Yet if we say no to the unjust means of torture, then what about killing another human being in an effort to bring about a just situation? St. Cyprian, Epistle 1.6 says, "Homicidium quum admittunt singuli, crimen est, virtus vocatur publice geritur. Inpunitatem sceleribus acquirit non innocentiae ratio, sed saevitiae magnitudo." "When individuals take a human life it is called a crime. It is called a virtue when it is done publicly. It is not a reason of innocence that obtains impunity for crimes, but the magnitude of their savagery."These are good questions, and I'd like to discuss them here.
The discussion of torture leads us to discussions about taking a life in execution or on the battlefield. What acts of violence can be justified? When can they be justified? Where can they be justified?
How are we to square torture, even if it leads to information that results in a moral good, with Jesus' admonition to turn the other cheek and to do good to our enemies?
To begin with, the Catechism of the Catholic Church's section on the fifth commandment discusses in detail both the issue of self-defense, and the state's duty to preserve the common good. While the Catechism points out that the use of the death penalty should be rare and should be limited to those times when "...this is the only practicable way to defend the lives of human beings effectively against the aggressor...." (CCC 2267), many Catholics will find themselves disagreeing, not about the Church's teachings on the death penalty, but on merely prudential matters: e.g., is this particular case or this particular death sentence just or not.
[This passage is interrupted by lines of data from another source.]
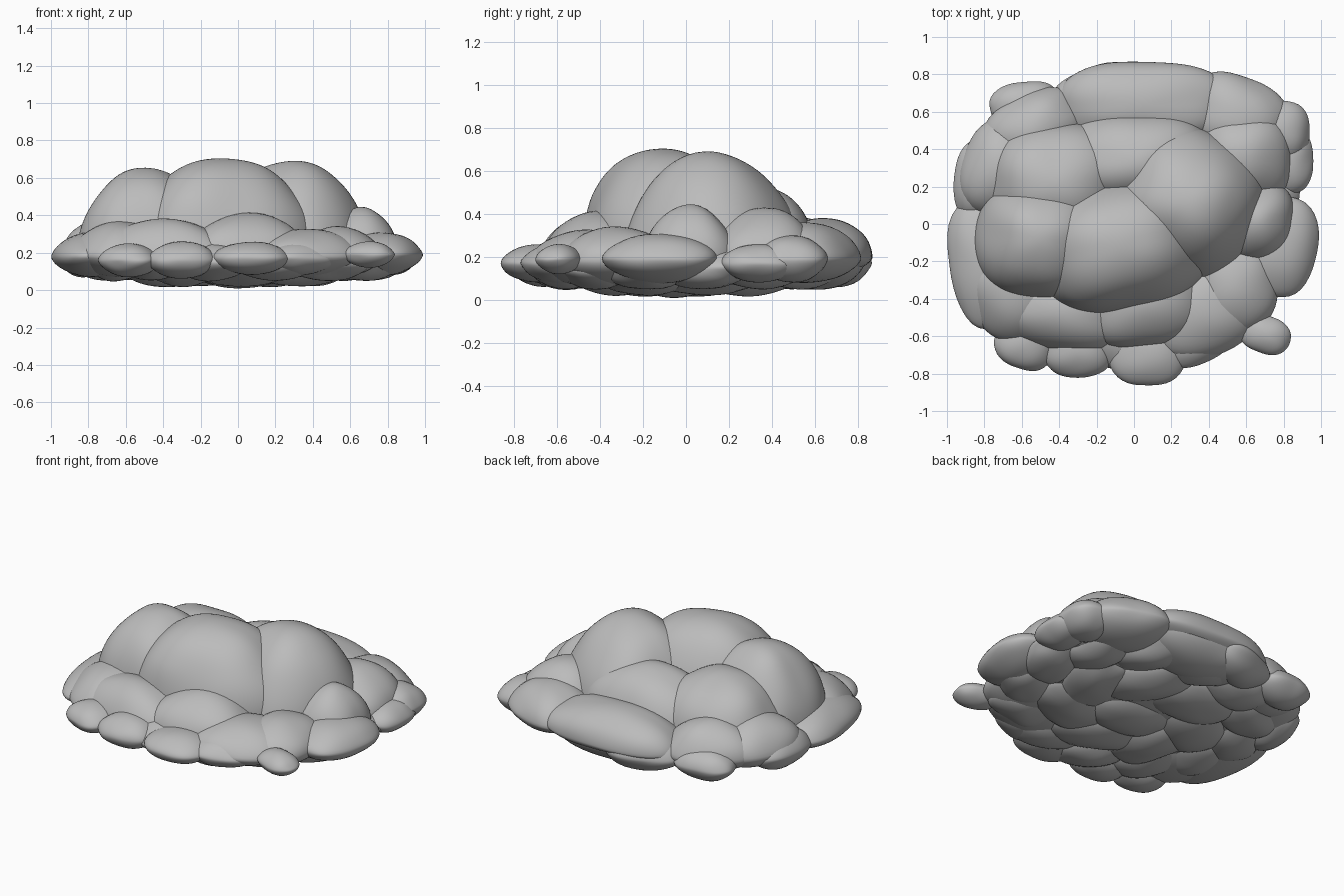
import bpy
import bmesh
import math
from mathutils import Vector, noise

cube = bpy.data.objects.get("Cube")
if cube:
    bpy.data.objects.remove(cube, do_unlink=True)

# One plain grey for the whole cloud
grey = bpy.data.materials.new("cloud_grey")
grey.use_nodes = True
grey.diffuse_color = (.5, .5, .5, 1)
grey.node_tree.nodes["Principled BSDF"].inputs["Base Color"].default_value = grey.diffuse_color


def puff(name, centre, radii, turn=0, lump=.05, depth=.11, taper=1.25, detail=4):
    """A lumpy, squarish ellipsoid with a shallow underside and a tapered edge."""
    bm = bmesh.new()
    bmesh.ops.create_icosphere(bm, subdivisions=detail, radius=1)
    offset = Vector(centre) * 5
    power = 2.5
    for vert in bm.verts:
        x, y, z = vert.co
        norm = (abs(x) ** power + abs(y) ** power) ** (1 / power)
        square = math.hypot(x, y) / norm if norm > .001 else 1
        swell = 1 + lump * noise.noise(vert.co * 1.3 + offset)
        height = radii[2] if z > 0 else min(radii[2], depth)
        rise = math.copysign(abs(z) ** taper, z) * height
        vert.co = Vector((x * square * radii[0], y * square * radii[1], rise)) * swell
    mesh = bpy.data.meshes.new(name)
    bm.to_mesh(mesh)
    bm.free()
    mesh.materials.append(grey)
    mesh.shade_smooth()
    obj = bpy.data.objects.new(name, mesh)
    obj.location = centre
    obj.rotation_euler.z = math.radians(turn)
    bpy.context.collection.objects.link(obj)


def dome(name, centre, radii, turn=0):
    """A tall rounded puff that does not show below the rim."""
    puff(name, centre, radii, turn, depth=.08, taper=1, detail=5)


# Tall domes on top
dome("front_dome", (-.07, -.11, .25), (.48, .36, .45), turn=12)
dome("right_dome", (-.5, -.08, .22), (.35, .32, .43), turn=-6)
dome("left_dome", (.28, .12, .2), (.41, .39, .48), turn=-25)
dome("back_right_dome", (-.42, .22, .2), (.38, .32, .36))
dome("back_shoulder", (.02, .34, .2), (.42, .27, .33))

# Middle ring of billows around the domes
puff("front_right_billow", (-.4, -.47, .2), (.36, .2, .18), turn=-10)
puff("front_centre_billow", (.05, -.42, .2), (.34, .24, .21), turn=8)
puff("front_left_billow", (.36, -.46, .18), (.3, .25, .15), turn=20)
puff("front_left_shoulder", (.54, -.32, .18), (.23, .27, .16))
puff("left_billow", (.66, .02, .2), (.2, .22, .24))
puff("back_left_billow", (.58, .36, .2), (.27, .26, .23))
puff("back_left_shoulder", (.55, .56, .19), (.28, .23, .17), turn=-25)
dome("back_billow", (.05, .64, .2), (.45, .23, .18))
puff("back_underside", (.05, .62, .18), (.4, .22, .13), depth=.13)
puff("back_right_billow", (-.54, .5, .2), (.27, .2, .19), turn=30)
puff("right_back_billow", (-.7, .3, .2), (.22, .28, .19), turn=-20)
puff("right_front_billow", (-.62, -.34, .18), (.27, .29, .19), turn=30)

# Thin outer rim
puff("right_rim", (-.77, -.2, .18), (.22, .36, .13), turn=8)
puff("right_front_rim", (-.58, -.63, .16), (.16, .15, .09), turn=-20)
puff("front_right_rim", (-.3, -.67, .16), (.19, .15, .1))
puff("front_rim", (.07, -.69, .17), (.21, .17, .09))
puff("front_left_rim", (.33, -.6, .17), (.2, .15, .09), turn=25)
puff("front_left_nub", (.7, -.59, .19), (.14, .1, .07), turn=-20)
puff("left_rim", (.78, -.12, .19), (.2, .27, .12), turn=-10)
puff("left_back_rim", (.82, .34, .17), (.14, .18, .09))
puff("back_left_rim", (.78, .49, .19), (.16, .17, .11))
puff("back_right_rim", (-.58, .63, .17), (.19, .13, .1), turn=5)
puff("right_back_rim", (-.83, .24, .18), (.13, .22, .11), turn=-8)
puff("back_rim", (-.2, .7, .17), (.24, .14, .14), turn=20)

# Shallow belly, with rings of small lobes beneath it
puff("belly", (0, 0, .17), (.84, .68, .13))
puff("belly_lobe_centre", (0, -.05, .11), (.28, .2, .1))
for count, reach, height, size in ((7, .36, .12, .25), (13, .64, .15, .21)):
    for i in range(count):
        angle = math.tau * (i + .3) / count
        spot = (reach * 1.1 * math.cos(angle), reach * .9 * math.sin(angle), height)
        puff(f"belly_lobe_{count}_{i}", spot, (size * 1.15, size * .8, .1),
             turn=math.degrees(angle) + 60, lump=.1)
In terms of self-defence, things are more clear-cut: an agressor does not have the right to harm or kill us, and we have the right to defend ourselves from his aggression even when this means taking his life (which should not be done if lesser means of defense will suffice).
In talking about these matters, though, I think it is necessary to go beyond the merely legal (that is, what the Church allows) and toward the deeper Christian principles at work. We are to love our enemies, and pray for our persecutors; this has never been an easy task, but it has never been abrogated, and there are no exceptions to the rule.
One of the works of mercy, for instance, is to visit the imprisoned; Jesus did not say "...except for those who might be guilty, or who attacked our nation, or who are terrorists," and so on. The Christian is challenged to see the image of God, the presence of Christ, in the most terrible of criminals, and to recognize that no one ever born has been completely beyond the mercy of God while he yet lived. While not every person is called to enter into prison ministry, we are all supposed to remember that the man or woman behind bars is still our brother or sister, and to pray for them and refuse to participate in speech or conversation that dehumanizes them or makes their crimes and guilt an excuse to treat them as mere animals in a cage.
The reason that torture is different from lawful incarceration and punishment is precisely because the victim is being treated as less than fully human. It is "okay" to simulate drowning, chain him up in a cell that is being kept at 38 degrees Fahrenheit, threaten to kill his family in front of him, and otherwise engage in behaviors designed to cause him pain and fear because he's not a real person, not someone like us; he's just a filthy terrorist, or a dirty criminal, or a member of a racial group we want to exterminate...it doesn't take long to get to that point.
None of this is to minimize the very real damage terrorists have done and continue to do. But lawful punishment for crime does not include inflicting pain and terror on those in our custody who have not even stood trial for what they might or might not have done. And lawful punishment is restricted to the good act of removing from society those who have harmed the social order; it is not lawful to reduce the person in custody to the status of a non-person and to treat him as we would never wish any person we cared about to be treated.
Some object here by saying, "Well, I wouldn't want my spouse or my child locked up in prison, either." That is true as a general principle. But suppose someone we loved was actually guilty of an act of terror--would we still insist they ought not be locked up? But on the other hand, would we still insist it was okay to subject them to waterboarding, cold cells, sleep deprivation, strappado, or other methods of "enhanced interrogation" if it were possible they knew about other terrorist plots? Could we even imagine accepting it as the legitimate role of any authority to treat someone we loved in this way?
We must love our enemies. We must love our neighbor as ourselves. And this is no less true when our enemy and neighbor is someone who hates us and would like to see our country attacked, and our people die in great number. We can't address that hatred with more hatred, with acts that remove from this person his very personhood. Not only does this violate the law of God, but it also creates an even greater likelihood that our enemy will grow to hate us even more than he already does.